■ **ACTION ITEM**
Your answer should be a single number: how many lines of the material below contain "data".

■ **MATERIAL PROVIDED**
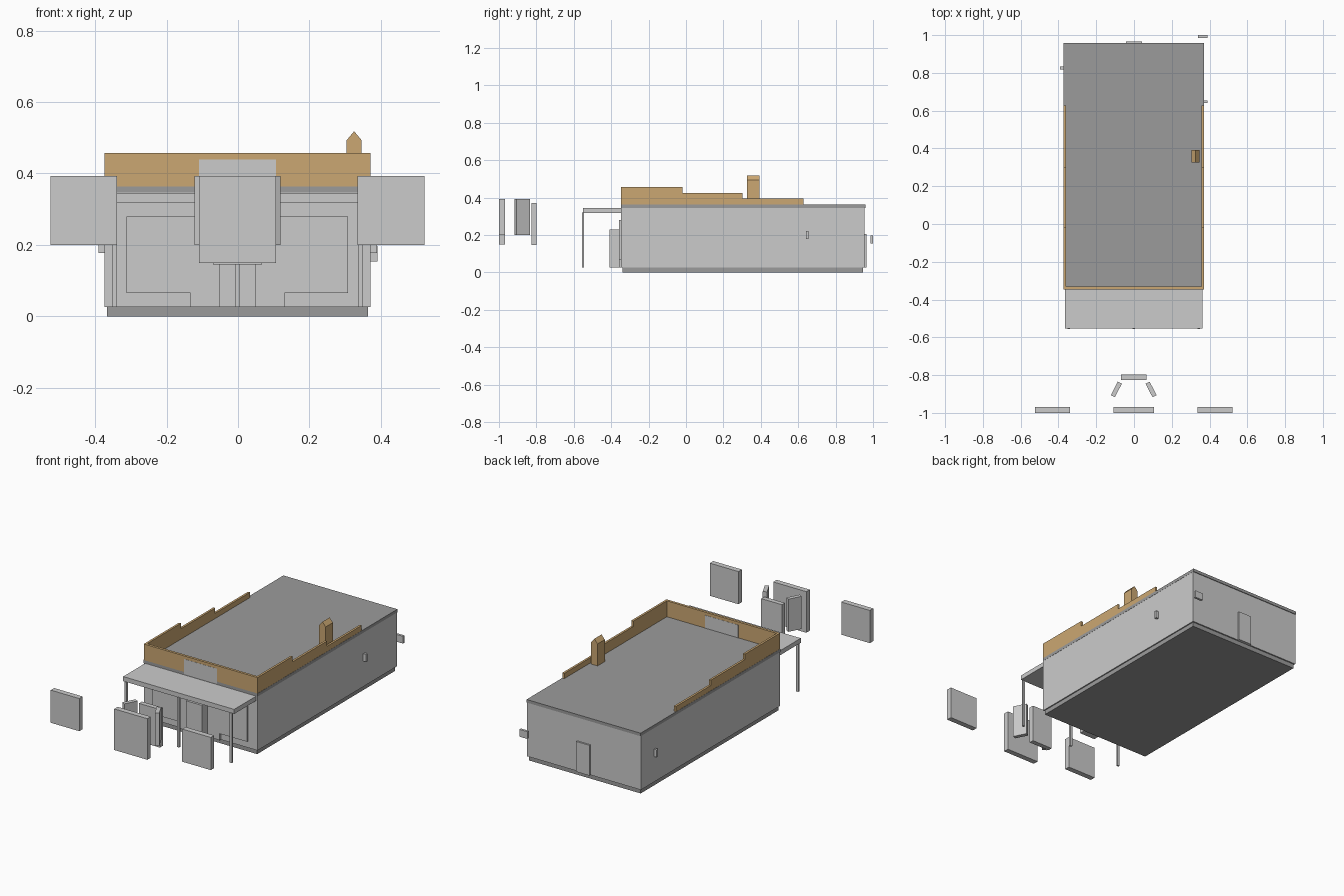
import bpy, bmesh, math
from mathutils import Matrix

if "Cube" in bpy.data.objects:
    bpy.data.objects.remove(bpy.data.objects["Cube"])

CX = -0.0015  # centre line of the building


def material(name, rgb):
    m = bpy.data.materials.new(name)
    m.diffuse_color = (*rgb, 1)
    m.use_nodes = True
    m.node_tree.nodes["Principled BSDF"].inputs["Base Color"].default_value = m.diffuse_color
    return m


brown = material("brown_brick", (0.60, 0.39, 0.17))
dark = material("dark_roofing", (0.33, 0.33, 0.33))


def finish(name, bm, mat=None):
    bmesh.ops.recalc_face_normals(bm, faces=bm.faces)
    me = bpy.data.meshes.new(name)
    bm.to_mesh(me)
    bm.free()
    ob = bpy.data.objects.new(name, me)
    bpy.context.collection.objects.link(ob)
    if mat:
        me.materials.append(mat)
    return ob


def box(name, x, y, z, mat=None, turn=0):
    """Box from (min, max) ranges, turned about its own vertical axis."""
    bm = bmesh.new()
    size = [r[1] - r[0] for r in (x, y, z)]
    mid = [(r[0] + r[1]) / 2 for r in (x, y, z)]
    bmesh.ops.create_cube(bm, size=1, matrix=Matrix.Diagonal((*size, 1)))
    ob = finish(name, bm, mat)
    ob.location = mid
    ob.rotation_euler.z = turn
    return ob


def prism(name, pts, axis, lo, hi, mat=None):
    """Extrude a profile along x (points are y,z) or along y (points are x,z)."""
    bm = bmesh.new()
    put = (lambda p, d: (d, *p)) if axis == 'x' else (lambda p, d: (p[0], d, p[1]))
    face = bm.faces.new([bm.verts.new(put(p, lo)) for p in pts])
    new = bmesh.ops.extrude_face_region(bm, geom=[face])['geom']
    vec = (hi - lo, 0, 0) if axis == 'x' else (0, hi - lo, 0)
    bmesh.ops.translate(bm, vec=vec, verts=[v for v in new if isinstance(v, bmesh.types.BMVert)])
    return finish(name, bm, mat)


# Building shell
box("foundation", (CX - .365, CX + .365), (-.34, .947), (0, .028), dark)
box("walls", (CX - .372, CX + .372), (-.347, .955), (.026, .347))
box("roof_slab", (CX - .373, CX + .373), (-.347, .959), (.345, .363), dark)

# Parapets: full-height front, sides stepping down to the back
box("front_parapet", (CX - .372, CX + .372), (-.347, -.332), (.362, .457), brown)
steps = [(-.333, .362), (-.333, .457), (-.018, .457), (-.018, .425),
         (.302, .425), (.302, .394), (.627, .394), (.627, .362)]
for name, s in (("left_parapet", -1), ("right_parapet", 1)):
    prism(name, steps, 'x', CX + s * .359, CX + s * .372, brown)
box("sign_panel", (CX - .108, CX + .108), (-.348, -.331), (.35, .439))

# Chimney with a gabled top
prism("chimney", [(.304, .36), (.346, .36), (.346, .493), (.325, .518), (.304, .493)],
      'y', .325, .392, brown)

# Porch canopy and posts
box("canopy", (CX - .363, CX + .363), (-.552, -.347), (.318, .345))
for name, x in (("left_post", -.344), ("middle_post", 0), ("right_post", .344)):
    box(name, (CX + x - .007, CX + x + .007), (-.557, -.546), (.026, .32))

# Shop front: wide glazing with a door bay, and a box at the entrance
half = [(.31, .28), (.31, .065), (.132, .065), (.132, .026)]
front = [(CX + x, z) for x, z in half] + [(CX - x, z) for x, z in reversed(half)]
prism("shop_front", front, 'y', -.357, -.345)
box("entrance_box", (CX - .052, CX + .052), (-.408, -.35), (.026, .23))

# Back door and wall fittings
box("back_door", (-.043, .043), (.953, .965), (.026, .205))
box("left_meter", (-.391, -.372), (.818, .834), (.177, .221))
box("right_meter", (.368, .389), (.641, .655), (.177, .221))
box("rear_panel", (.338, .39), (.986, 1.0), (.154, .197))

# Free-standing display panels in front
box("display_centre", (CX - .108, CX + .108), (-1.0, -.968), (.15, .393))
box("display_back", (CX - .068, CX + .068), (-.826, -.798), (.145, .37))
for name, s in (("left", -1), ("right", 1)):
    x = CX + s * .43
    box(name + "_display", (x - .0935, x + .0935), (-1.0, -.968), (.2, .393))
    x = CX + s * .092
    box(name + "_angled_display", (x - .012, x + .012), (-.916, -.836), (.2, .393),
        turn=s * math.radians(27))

■ **WRITTEN SOLUTION**
5